### Problem to solve
Whenever a line of the data below holds the string "append", copy that line.

________________________________________

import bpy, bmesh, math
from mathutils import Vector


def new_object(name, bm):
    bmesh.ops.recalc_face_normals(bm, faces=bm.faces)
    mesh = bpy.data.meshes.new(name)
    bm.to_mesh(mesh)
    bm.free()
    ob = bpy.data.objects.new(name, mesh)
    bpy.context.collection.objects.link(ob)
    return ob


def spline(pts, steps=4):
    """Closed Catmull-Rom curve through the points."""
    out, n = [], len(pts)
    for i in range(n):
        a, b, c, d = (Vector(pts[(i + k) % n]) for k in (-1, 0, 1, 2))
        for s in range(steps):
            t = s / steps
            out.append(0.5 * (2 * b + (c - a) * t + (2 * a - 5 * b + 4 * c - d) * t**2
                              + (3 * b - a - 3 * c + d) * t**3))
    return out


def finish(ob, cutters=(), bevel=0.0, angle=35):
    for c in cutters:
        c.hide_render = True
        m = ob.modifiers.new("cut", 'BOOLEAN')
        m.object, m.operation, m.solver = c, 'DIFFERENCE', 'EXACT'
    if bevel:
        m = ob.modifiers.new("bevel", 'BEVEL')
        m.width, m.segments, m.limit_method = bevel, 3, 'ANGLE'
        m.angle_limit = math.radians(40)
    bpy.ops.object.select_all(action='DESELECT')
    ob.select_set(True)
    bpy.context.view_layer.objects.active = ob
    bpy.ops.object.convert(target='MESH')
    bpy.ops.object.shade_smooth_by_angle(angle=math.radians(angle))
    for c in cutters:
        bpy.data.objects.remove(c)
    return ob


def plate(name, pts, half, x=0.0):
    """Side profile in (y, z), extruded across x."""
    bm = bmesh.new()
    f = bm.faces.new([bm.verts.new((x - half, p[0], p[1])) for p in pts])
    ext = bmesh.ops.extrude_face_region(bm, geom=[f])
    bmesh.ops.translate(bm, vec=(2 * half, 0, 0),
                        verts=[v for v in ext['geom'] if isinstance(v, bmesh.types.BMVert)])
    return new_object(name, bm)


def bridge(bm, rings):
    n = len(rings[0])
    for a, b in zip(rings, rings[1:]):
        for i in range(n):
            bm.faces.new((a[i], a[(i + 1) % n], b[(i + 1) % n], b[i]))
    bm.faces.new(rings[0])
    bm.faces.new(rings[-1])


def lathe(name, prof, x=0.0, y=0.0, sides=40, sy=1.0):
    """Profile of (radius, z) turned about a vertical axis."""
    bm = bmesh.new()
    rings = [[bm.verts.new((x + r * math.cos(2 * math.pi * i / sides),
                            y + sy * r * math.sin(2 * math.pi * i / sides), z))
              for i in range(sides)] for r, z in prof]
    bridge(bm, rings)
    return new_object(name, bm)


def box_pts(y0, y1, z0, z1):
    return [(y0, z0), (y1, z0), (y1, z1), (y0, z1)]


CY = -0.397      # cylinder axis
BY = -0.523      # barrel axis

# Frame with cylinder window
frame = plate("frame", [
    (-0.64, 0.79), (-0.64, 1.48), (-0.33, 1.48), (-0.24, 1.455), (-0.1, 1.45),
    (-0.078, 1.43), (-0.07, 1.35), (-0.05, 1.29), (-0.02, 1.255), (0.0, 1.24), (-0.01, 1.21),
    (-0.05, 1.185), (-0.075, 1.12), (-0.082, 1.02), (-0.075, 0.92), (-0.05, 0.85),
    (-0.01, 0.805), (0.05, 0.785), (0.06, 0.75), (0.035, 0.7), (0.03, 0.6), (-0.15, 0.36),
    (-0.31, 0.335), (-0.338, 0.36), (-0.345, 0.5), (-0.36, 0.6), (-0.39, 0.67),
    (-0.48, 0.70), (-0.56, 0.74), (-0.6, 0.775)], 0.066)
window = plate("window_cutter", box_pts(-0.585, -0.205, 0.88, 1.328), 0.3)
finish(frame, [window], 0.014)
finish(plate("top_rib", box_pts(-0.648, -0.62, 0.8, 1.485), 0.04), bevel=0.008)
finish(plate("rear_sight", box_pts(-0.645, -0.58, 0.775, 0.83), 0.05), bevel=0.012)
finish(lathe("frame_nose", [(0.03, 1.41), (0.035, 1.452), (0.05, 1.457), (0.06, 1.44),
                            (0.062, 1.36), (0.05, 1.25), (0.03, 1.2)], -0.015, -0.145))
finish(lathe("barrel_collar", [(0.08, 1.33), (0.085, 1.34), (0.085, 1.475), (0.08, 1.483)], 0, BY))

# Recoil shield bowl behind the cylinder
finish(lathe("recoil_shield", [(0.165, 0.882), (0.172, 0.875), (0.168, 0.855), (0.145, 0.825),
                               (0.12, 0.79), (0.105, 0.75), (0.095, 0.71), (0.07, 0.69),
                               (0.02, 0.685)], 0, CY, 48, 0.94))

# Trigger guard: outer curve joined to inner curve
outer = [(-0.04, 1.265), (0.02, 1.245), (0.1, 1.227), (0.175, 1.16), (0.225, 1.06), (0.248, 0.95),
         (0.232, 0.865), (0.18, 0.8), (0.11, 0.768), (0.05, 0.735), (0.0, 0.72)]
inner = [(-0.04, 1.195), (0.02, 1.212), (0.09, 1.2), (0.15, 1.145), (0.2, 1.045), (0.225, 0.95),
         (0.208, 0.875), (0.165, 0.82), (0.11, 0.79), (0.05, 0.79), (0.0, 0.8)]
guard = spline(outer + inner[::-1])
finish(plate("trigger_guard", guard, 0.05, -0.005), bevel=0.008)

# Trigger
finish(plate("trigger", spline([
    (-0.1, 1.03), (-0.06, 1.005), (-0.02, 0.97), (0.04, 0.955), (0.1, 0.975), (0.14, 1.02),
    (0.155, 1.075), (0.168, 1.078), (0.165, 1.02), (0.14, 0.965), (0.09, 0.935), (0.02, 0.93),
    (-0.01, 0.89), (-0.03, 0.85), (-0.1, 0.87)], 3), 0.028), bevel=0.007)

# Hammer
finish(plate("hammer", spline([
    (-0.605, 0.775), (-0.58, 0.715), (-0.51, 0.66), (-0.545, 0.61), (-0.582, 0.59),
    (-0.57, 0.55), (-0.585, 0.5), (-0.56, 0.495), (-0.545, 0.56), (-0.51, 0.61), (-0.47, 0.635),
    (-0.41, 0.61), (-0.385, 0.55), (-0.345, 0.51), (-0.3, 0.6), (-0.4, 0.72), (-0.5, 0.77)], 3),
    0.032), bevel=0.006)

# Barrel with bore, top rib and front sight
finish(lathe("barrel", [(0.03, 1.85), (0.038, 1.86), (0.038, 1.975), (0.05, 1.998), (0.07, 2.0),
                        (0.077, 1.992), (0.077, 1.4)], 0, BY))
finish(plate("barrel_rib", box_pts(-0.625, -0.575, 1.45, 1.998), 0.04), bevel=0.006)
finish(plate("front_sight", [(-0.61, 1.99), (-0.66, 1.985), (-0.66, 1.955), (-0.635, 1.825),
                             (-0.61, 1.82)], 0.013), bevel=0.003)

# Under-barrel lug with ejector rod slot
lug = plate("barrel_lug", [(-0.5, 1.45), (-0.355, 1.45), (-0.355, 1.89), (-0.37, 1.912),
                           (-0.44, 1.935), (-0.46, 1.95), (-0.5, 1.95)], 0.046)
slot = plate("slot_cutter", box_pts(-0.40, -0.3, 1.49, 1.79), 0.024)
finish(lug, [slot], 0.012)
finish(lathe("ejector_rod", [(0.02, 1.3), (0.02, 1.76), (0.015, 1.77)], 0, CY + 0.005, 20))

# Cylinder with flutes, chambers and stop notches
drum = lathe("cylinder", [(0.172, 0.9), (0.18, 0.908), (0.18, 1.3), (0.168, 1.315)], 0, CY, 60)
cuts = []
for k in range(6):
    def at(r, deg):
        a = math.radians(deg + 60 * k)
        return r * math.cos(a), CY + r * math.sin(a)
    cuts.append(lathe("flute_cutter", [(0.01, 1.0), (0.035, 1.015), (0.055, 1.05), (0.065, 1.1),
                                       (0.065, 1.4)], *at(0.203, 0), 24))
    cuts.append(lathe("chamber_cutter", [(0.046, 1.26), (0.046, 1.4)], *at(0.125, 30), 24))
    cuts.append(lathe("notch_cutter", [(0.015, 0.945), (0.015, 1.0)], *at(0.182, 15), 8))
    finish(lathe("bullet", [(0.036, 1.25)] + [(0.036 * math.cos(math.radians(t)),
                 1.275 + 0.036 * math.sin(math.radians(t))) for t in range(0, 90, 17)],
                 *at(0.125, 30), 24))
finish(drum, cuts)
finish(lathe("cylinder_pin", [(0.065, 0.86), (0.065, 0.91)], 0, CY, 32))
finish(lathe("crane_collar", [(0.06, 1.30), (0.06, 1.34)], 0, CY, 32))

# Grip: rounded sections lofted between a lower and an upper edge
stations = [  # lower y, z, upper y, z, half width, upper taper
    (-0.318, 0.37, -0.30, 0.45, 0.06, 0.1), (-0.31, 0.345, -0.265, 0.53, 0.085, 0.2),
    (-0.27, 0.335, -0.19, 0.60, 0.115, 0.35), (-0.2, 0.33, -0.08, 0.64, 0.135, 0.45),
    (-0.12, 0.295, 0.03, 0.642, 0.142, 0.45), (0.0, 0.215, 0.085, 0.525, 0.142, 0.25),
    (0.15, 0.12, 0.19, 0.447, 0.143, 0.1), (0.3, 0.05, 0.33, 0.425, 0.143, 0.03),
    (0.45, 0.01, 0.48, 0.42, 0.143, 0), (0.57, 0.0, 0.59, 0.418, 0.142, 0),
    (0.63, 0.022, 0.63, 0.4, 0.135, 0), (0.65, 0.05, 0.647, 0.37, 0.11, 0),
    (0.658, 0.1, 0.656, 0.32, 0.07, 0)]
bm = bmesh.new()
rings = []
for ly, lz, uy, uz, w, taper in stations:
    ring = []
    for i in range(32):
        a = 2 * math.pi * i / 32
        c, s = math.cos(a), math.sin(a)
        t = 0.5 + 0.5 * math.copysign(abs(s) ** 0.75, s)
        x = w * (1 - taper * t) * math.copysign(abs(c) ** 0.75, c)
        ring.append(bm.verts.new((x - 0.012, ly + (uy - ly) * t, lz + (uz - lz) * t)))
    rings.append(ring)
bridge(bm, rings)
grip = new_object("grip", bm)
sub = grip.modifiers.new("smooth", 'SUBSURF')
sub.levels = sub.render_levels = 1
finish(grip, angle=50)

________________________________________

### Reply to the exercise
            out.append(0.5 * (2 * b + (c - a) * t + (2 * a - 5 * b + 4 * c - d) * t**2
    cuts.append(lathe("flute_cutter", [(0.01, 1.0), (0.035, 1.015), (0.055, 1.05), (0.065, 1.1),
    cuts.append(lathe("chamber_cutter", [(0.046, 1.26), (0.046, 1.4)], *at(0.125, 30), 24))
    cuts.append(lathe("notch_cutter", [(0.015, 0.945), (0.015, 1.0)], *at(0.182, 15), 8))
        ring.append(bm.verts.new((x - 0.012, ly + (uy - ly) * t, lz + (uz - lz) * t)))
    rings.append(ring)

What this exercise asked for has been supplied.